Activity> Determine how many lines in the listing that follows include "range". Answer only with that number.

[[ Data shown, beginning ]]

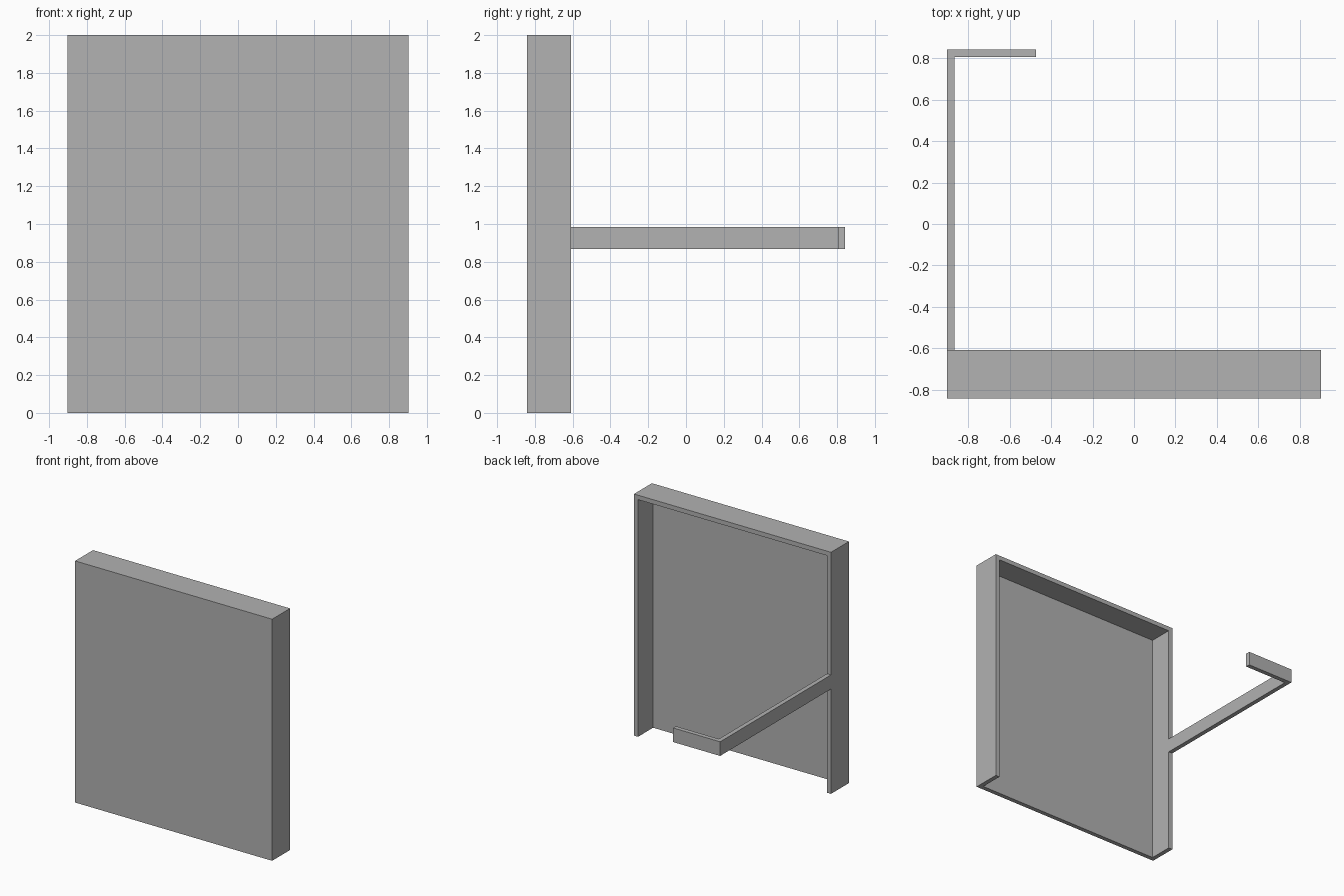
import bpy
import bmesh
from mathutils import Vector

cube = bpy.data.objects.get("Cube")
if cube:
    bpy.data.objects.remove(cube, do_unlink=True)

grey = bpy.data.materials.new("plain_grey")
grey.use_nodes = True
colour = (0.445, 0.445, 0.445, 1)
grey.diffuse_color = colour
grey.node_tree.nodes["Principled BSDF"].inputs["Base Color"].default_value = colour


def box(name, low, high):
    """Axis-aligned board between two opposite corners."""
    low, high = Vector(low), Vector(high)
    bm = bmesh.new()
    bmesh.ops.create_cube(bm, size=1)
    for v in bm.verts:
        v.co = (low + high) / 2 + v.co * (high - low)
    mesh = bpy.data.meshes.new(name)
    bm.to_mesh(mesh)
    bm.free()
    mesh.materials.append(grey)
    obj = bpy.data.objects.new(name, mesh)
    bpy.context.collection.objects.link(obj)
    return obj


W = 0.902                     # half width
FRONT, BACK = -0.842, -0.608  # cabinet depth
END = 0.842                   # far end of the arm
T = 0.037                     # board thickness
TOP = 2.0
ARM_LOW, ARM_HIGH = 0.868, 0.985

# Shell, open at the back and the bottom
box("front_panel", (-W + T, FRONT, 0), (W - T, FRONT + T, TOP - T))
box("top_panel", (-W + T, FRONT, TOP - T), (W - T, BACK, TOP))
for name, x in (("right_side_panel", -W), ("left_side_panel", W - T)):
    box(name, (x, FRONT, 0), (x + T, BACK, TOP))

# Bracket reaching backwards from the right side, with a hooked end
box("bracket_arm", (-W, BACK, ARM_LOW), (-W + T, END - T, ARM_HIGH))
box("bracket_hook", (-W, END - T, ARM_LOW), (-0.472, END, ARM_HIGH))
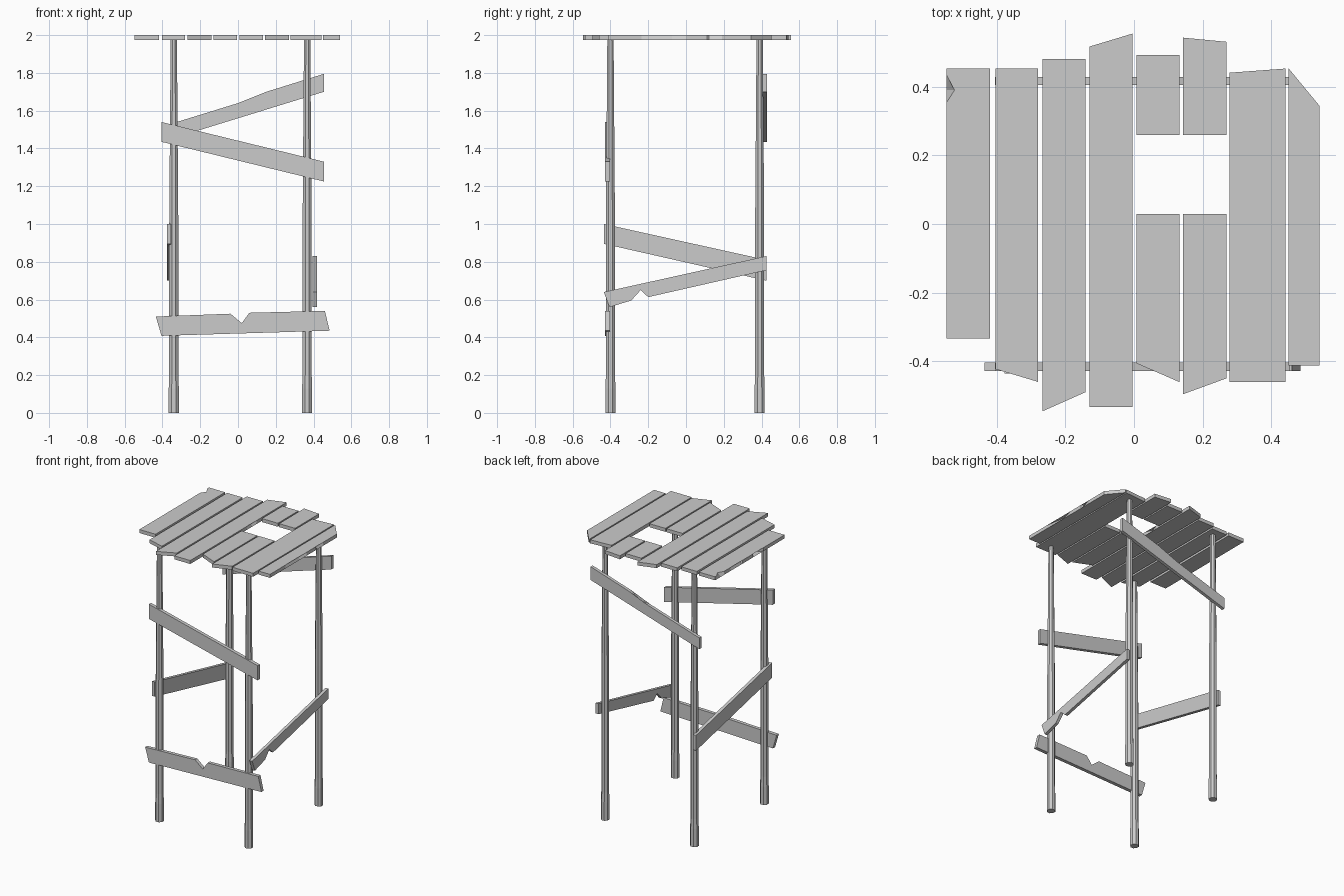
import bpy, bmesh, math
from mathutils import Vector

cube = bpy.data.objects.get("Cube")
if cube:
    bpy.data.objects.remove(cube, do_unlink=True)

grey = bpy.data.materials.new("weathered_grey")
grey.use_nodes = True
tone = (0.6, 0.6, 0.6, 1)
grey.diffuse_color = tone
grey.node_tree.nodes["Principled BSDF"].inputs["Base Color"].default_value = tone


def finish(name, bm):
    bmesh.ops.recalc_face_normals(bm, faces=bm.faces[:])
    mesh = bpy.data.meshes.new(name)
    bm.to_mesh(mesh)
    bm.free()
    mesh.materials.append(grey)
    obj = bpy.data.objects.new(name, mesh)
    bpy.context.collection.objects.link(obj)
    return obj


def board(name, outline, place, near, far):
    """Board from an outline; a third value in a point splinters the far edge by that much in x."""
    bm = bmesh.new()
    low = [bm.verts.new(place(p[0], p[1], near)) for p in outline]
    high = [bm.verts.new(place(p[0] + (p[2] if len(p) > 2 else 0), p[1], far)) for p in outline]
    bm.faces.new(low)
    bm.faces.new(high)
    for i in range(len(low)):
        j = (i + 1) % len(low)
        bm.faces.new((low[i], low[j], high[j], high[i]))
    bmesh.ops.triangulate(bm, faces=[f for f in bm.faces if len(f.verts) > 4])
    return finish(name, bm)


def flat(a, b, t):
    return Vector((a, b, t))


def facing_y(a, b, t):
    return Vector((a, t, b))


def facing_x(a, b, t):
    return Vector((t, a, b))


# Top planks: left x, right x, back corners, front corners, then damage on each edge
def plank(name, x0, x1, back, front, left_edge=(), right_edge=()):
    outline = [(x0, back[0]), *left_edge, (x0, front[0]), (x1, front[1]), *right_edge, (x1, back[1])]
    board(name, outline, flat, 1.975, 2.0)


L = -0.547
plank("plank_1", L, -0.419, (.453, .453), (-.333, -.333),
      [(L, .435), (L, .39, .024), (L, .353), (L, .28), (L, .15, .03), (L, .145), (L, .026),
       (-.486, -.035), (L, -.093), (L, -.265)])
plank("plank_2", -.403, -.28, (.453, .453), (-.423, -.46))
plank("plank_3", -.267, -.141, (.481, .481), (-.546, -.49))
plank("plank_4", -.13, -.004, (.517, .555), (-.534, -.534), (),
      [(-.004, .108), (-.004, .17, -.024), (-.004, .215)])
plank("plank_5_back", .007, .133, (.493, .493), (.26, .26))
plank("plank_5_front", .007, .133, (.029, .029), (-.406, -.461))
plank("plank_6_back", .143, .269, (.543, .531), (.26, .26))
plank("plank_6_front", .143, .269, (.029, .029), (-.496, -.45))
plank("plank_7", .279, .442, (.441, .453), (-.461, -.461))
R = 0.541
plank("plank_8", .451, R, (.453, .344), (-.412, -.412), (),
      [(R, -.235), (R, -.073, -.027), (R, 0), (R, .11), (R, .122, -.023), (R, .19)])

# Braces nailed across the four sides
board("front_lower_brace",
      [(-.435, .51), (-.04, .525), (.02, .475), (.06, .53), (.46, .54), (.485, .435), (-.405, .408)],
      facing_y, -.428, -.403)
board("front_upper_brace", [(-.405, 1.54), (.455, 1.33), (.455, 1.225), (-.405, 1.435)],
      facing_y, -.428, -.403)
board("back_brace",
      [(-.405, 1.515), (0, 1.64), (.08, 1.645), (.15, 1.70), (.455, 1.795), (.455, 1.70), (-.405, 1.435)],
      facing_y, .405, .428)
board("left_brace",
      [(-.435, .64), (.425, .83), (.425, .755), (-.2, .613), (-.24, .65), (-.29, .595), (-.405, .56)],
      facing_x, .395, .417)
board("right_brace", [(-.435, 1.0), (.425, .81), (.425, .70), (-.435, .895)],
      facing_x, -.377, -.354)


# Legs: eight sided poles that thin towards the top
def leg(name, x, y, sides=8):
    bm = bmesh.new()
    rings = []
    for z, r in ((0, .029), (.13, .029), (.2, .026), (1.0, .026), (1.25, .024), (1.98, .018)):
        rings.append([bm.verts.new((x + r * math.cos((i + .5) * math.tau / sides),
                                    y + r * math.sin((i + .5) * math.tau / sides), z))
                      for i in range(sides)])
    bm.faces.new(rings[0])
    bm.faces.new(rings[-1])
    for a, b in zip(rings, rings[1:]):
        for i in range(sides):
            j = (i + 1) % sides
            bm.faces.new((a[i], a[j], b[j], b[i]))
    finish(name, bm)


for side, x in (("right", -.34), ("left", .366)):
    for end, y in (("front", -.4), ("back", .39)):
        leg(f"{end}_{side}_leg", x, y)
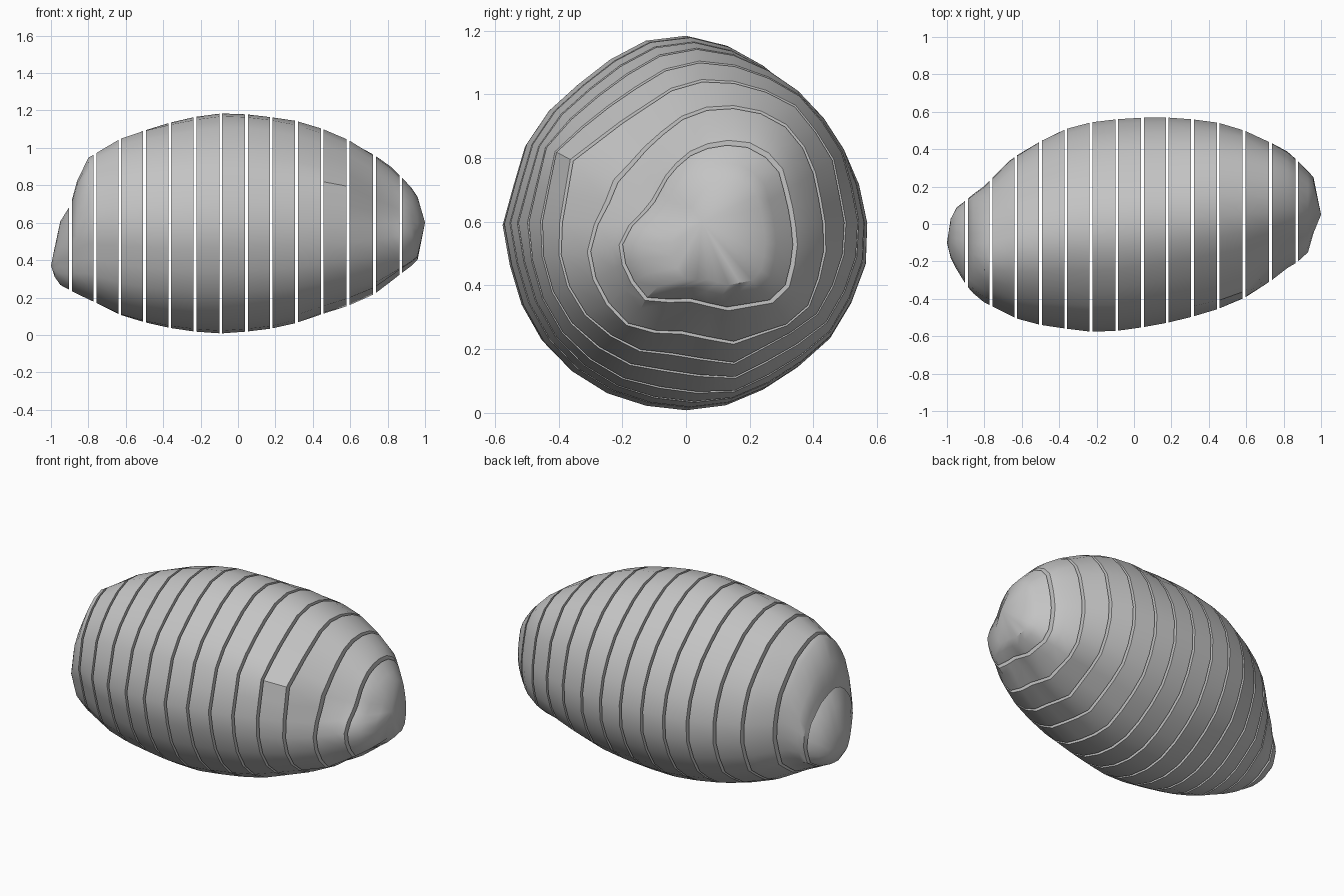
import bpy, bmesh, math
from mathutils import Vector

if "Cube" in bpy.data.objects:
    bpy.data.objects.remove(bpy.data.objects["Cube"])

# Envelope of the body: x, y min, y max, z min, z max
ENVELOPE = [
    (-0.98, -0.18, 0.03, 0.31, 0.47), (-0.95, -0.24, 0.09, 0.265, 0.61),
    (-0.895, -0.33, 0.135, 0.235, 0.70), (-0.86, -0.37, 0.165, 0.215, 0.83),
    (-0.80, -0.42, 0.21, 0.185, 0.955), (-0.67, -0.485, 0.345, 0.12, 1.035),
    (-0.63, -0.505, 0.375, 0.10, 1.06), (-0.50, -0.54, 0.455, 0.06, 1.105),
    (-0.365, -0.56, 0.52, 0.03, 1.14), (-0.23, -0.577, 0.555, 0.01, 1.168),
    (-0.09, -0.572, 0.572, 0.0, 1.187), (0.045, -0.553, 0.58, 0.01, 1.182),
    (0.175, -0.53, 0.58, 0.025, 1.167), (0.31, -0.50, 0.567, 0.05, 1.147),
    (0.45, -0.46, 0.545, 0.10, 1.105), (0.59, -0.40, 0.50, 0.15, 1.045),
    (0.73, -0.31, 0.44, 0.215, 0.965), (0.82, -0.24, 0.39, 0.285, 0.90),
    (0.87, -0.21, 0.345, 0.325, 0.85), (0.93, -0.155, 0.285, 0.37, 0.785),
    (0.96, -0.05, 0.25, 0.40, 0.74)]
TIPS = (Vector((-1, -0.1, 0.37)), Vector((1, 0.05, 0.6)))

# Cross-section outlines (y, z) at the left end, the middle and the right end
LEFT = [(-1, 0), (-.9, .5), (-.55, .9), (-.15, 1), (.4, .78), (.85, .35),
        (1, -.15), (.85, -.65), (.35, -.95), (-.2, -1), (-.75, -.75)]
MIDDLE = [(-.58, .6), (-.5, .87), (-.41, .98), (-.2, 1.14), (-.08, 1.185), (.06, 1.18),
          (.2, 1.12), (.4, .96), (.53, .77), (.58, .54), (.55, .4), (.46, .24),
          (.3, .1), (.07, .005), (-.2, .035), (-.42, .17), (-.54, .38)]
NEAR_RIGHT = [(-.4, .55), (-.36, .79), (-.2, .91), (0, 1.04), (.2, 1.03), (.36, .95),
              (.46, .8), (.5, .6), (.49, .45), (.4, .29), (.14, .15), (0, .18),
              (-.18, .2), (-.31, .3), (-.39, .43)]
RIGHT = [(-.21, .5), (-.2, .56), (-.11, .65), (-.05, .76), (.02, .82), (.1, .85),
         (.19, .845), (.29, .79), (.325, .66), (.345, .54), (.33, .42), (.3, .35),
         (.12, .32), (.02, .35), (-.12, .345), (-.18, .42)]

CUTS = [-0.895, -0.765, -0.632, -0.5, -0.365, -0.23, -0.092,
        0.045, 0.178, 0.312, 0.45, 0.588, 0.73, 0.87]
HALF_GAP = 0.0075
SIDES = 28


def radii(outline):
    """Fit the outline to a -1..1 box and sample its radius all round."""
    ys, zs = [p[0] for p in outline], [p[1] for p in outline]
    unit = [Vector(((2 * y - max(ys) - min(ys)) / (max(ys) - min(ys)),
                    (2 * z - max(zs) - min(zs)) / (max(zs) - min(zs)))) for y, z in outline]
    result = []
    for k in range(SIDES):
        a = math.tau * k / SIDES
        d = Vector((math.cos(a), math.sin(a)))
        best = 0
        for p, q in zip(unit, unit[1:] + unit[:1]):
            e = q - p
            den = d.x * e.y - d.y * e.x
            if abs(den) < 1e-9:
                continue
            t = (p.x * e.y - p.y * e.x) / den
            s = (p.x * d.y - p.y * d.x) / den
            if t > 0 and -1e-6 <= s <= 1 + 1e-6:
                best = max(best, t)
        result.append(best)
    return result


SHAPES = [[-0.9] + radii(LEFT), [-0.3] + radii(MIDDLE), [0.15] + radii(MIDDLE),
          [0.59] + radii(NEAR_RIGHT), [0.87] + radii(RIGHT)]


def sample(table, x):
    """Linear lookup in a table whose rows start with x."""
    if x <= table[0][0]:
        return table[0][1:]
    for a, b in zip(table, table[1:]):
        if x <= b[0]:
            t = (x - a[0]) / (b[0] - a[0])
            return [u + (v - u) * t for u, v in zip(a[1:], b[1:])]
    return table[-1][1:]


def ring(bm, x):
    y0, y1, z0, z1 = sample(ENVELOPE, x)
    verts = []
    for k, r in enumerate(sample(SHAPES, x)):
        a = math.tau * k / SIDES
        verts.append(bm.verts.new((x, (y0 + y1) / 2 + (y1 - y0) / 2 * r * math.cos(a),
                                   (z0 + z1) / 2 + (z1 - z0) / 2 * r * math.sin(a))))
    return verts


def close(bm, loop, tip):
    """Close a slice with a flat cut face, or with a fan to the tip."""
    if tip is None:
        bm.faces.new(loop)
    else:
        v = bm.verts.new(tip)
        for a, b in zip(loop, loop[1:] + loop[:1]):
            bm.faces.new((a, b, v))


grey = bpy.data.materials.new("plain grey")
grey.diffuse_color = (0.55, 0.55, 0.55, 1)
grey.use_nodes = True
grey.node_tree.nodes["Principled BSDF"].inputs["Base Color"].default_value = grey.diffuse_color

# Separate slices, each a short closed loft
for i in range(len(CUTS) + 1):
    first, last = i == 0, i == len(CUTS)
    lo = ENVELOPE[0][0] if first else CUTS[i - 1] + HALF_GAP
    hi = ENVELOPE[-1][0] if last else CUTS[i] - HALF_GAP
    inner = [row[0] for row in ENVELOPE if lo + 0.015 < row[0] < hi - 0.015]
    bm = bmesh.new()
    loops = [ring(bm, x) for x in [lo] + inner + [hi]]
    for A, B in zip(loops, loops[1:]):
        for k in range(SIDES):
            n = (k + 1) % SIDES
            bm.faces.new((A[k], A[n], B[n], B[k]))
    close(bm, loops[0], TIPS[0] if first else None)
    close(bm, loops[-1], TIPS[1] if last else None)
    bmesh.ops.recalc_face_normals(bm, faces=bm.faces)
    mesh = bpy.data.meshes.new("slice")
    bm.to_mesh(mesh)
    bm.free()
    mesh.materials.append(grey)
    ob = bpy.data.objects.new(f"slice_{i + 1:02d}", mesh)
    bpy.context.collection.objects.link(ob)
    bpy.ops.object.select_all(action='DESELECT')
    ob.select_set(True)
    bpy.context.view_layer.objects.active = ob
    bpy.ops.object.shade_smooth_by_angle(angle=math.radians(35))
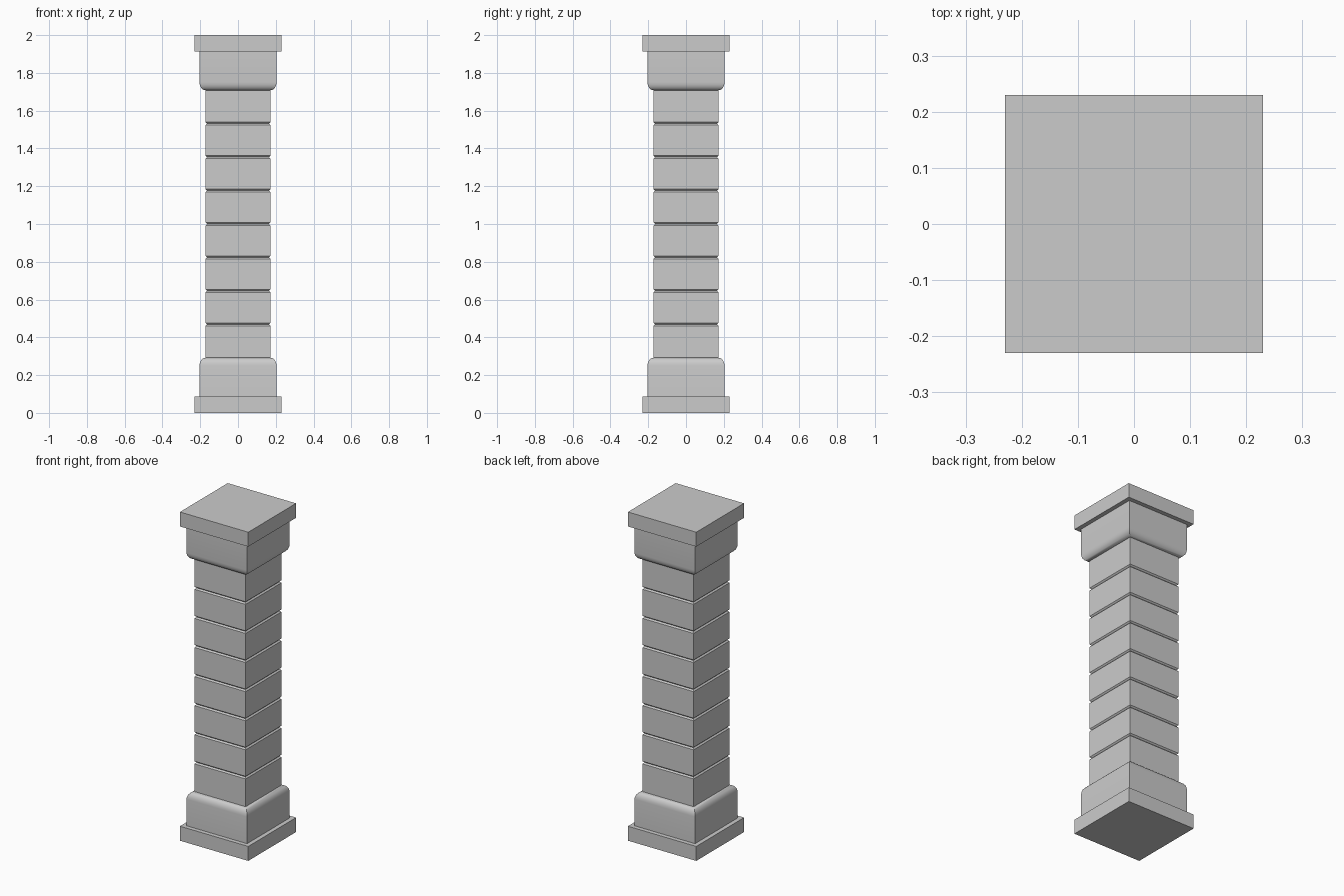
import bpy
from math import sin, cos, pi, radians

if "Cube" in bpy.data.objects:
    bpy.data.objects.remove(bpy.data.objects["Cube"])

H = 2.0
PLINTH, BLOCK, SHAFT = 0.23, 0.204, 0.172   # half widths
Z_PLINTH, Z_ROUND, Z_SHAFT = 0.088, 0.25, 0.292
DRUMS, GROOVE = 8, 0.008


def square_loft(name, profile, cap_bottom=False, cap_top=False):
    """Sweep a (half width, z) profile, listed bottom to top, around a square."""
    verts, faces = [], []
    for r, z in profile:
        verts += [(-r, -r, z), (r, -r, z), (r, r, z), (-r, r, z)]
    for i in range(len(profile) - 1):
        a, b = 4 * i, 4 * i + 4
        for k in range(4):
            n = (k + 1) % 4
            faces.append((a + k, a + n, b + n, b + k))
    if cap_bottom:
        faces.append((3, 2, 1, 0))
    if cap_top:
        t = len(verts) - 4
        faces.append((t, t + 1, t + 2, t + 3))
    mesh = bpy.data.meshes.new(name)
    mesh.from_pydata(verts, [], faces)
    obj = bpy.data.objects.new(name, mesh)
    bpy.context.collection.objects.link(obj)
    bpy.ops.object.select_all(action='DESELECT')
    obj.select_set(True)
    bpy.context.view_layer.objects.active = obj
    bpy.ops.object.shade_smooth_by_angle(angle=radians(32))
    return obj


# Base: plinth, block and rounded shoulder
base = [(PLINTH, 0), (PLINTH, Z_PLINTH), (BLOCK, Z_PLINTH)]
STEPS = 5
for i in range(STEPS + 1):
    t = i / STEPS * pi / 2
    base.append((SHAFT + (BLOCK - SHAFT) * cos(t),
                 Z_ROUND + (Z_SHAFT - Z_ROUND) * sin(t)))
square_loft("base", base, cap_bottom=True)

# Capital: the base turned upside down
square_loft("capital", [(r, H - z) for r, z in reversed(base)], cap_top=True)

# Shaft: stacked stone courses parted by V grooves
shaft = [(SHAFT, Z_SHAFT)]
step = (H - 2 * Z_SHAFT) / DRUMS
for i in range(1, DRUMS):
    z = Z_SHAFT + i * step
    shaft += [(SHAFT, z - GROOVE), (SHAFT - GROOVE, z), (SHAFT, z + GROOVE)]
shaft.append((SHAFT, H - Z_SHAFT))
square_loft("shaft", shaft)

[[ Data shown, end ]]

Your solution> 10